Scared Straight was, as it has been, a great vehicle for Kenan Thompson as ex-con Lorenzo Macintosh. Barkley joins this episode as Macintosh, Sr. and the two discuss the dangers of trespassing with Bobby Moynahan, Andy Samberg and Bill Hader at sheriff Jason Sudeikis’s request. The talk again consists of appropriating film plots, threats of prison rape and a cast that has never entirely been able to keep a straight face. The humor is, of course, found in the creativity of incorporating silly plot lines and finding new, inventive ways to describe being violently violated. “This here is real!” Real funny, as usual!
And yet, will we one day utter the name Lorenzo Macintosh alongside Mr. Robinson, Linda Richman, Samurai Futaba? Probably not. It must be said that something has been lost when it comes to truly successful, timeless character writing. It’s not as simple as accusing the writers of being formulaic. Just look at some of the classics. Each was absolutely formulaic in its own way.
Roseanne Roseannadanna always read a letter from the same guy, always digressed and always wound up saying “It just goes to show you, it’s always something!” Wayne and Garth always opened their show by singing “Wayne’s World, Wayne’s World, party time, excellent” and always inserted the same catch phrases (“Schawing!”) or scenarios (dream sequences).
The Church Lady never failed to blame Satan. Matt Foley always reminded us that he was living in a van down by the river. And “I must say…” Ed Grimley had plenty of go-to elements, such as playing the triangle and discussing Pat Sajak.
And yet, these pop cultural phenomena have something that today’s SNL characters simply lack. This became painfully obvious during the Basketball Commentators sketch Saturday night.
First, let’s rewind to Jan. 20, 2007. Host Jeremy Piven and Jason Sudeikis portray sports commentators covering the Indianapolis Colts and New England Patriots in the AFC Championship game. They’re joined by Danny Hoover (Andy Samberg) from the Make-A-Wish Foundation. Piven grows increasingly frustrated as Hoover repeats a take on “That’ll move the chains” for every play, regardless of whether it fits. Upon learning that the disease Hoover suffers from is ADD, Piven loses it, only to learn that ADD stands for Automatic Death Disease. Hoover takes over until he drops dead. Now let’s look at last night’s sketch.
Honestly, how much creativity did it take to simply swap basketball for football, Charles Barkley for Jeremy Piven, “That’ll move the chains” for “Nothing but the bottom of the net” and OCD for ADD?! It is, for all intents and purposes, the exact same sketch.

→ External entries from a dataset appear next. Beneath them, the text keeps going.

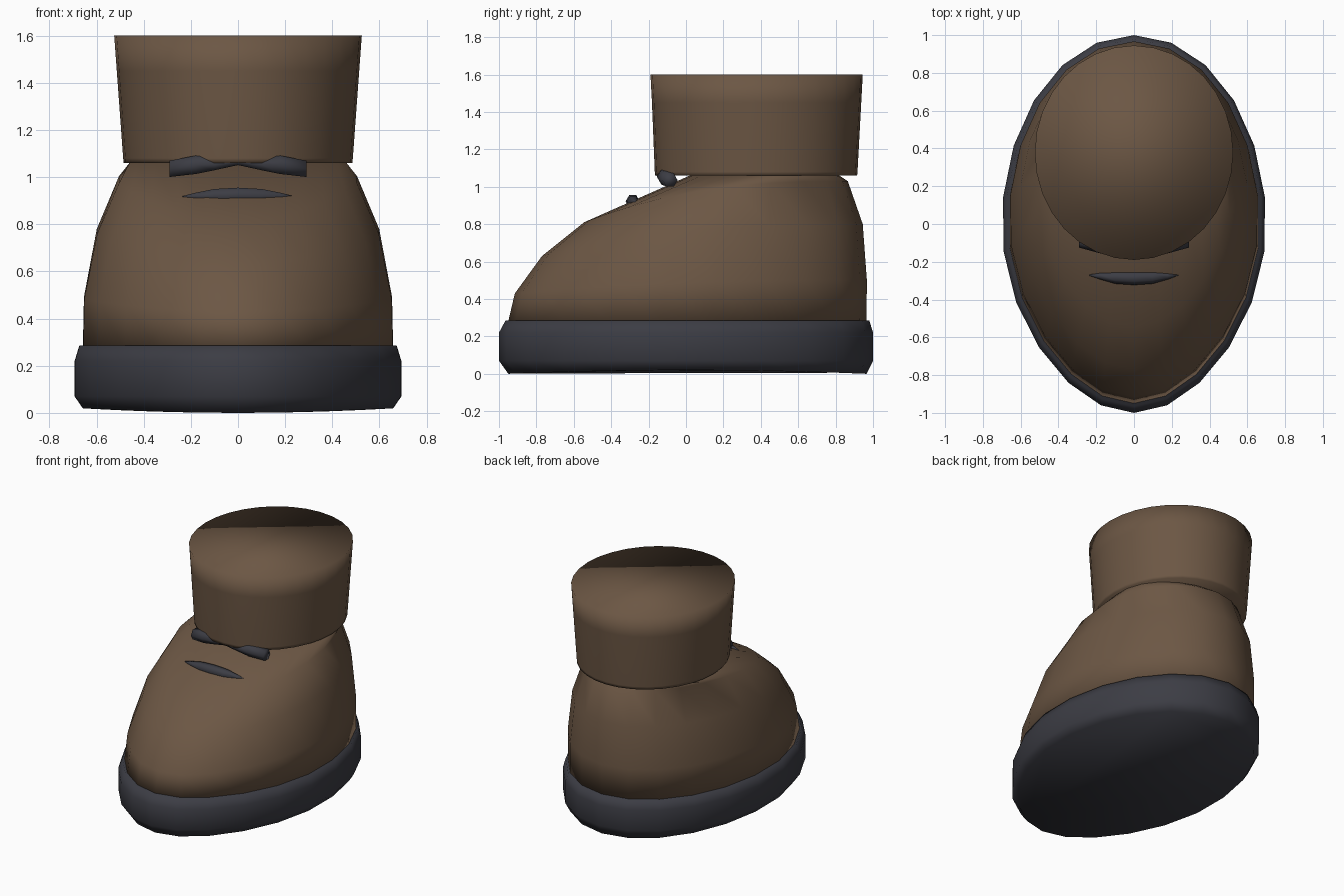
import bpy
import bmesh
from math import sin, cos, tau

cube = bpy.data.objects.get("Cube")
if cube:
    bpy.data.objects.remove(cube, do_unlink=True)


def material(name, rgb):
    mat = bpy.data.materials.new(name)
    mat.use_nodes = True
    mat.diffuse_color = (*rgb, 1)
    bsdf = mat.node_tree.nodes["Principled BSDF"]
    bsdf.inputs["Base Color"].default_value = (*rgb, 1)
    bsdf.inputs["Roughness"].default_value = 0.8
    return mat


leather = material("brown leather", (0.15, 0.095, 0.058))
rubber = material("dark rubber", (0.045, 0.046, 0.058))


def loft(name, rings, mat):
    """Skin a stack of closed rings, cap both ends and shade smooth."""
    bm = bmesh.new()
    loops = [[bm.verts.new(p) for p in ring] for ring in rings]
    n = len(loops[0])
    for low, high in zip(loops, loops[1:]):
        for i in range(n):
            j = (i + 1) % n
            bm.faces.new((low[i], low[j], high[j], high[i]))
    bm.faces.new(loops[0][::-1])
    bm.faces.new(loops[-1])
    bmesh.ops.recalc_face_normals(bm, faces=bm.faces[:])
    for face in bm.faces:
        face.smooth = True
    mesh = bpy.data.meshes.new(name)
    bm.to_mesh(mesh)
    bm.free()
    mesh.materials.append(mat)
    obj = bpy.data.objects.new(name, mesh)
    bpy.context.scene.collection.objects.link(obj)
    return obj


def oval(half_width, front, back, z_front, z_back, sides=22, toe=0.12, arch=0):
    """Oval ring, narrowed at the toe, that dips towards the front."""
    points = []
    for i in range(sides):
        a = tau * i / sides
        c = cos(a)
        x = half_width * sin(a) * (1 - toe * max(0, -c) ** 2)
        y = (front + back) / 2 + c * (back - front) / 2
        z = z_back - (z_back - z_front) * ((1 - c) / 2) ** 2.5
        points.append((x, y, z + arch * (1 - c * c)))
    return points


# Sole with a slightly arched underside
loft("sole", [
    oval(0.665, -0.95, 0.965, 0, 0, arch=0.02),
    oval(0.70, -1, 1, 0.07, 0.07),
    oval(0.70, -1, 1, 0.22, 0.22),
    oval(0.68, -0.965, 0.98, 0.285, 0.285),
], rubber)

# Foot upper, sloping from the ankle down to the toe
loft("upper", [
    oval(0.665, -0.955, 0.965, 0.26, 0.26),
    oval(0.66, -0.915, 0.967, 0.43, 0.50),
    oval(0.605, -0.77, 0.945, 0.63, 0.80),
    oval(0.51, -0.545, 0.865, 0.81, 1.03),
    oval(0.465, 0.02, 0.82, 1.06, 1.06, toe=0),
], leather)

# Flared ankle cuff
loft("cuff", [
    oval(0.485, -0.165, 0.915, 1.06, 1.06, 32, 0),
    oval(0.487, -0.167, 0.917, 1.08, 1.08, 32, 0),
    oval(0.514, -0.182, 0.937, 1.45, 1.45, 32, 0),
    oval(0.525, -0.19, 0.945, 1.60, 1.60, 32, 0),
], leather)


def lace(name, half_stations, sides=6):
    """Tube across the foot from mirrored (x, y, z, radius) stations."""
    left = [(-x, y, z, r) for x, y, z, r in half_stations[:0:-1]]
    rings = []
    for x, y, z, r in left + half_stations:
        rings.append([(x, y + r * cos(tau * i / sides), z + r * sin(tau * i / sides))
                      for i in range(sides)])
    return loft(name, rings, rubber)


# Laces
lace("lower_lace", [(0, -0.285, 0.922, 0.038), (0.1, -0.282, 0.92, 0.034),
                    (0.18, -0.275, 0.918, 0.018), (0.235, -0.27, 0.916, 0.004)])
lace("upper_lace", [(0, -0.135, 1.075, 0.028), (0.1, -0.125, 1.055, 0.03),
                    (0.18, -0.11, 1.052, 0.045), (0.29, -0.085, 1.035, 0.04)])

Along those lines, the bimbette Sexy Shana (whom you may recall from the Dec. 6, 2008 episode at an office birthday party with John Malkovich) wriggles into the sketch Ski Resort. Again, same sketch with minor differences. Kristen Wiig and the writing staff really need to figure out how to either develop her character premises with an eye for longevity or embrace the fact that after they debut, her one-dimensional concoctions are nothing more than one-offs when it comes to laughs.
Let’s, while we’re at it, have Fred Armisen either expand upon or give up on the “I’m blind and I mock New Jersey” David Paterson impression. And can anyone give me insight into how an already overcooked character idea (MacGruber) is intended to sustain a full-length feature film? It’s true!
Next week’s host is Sigourney Weaver with musical guest The Ting Tings.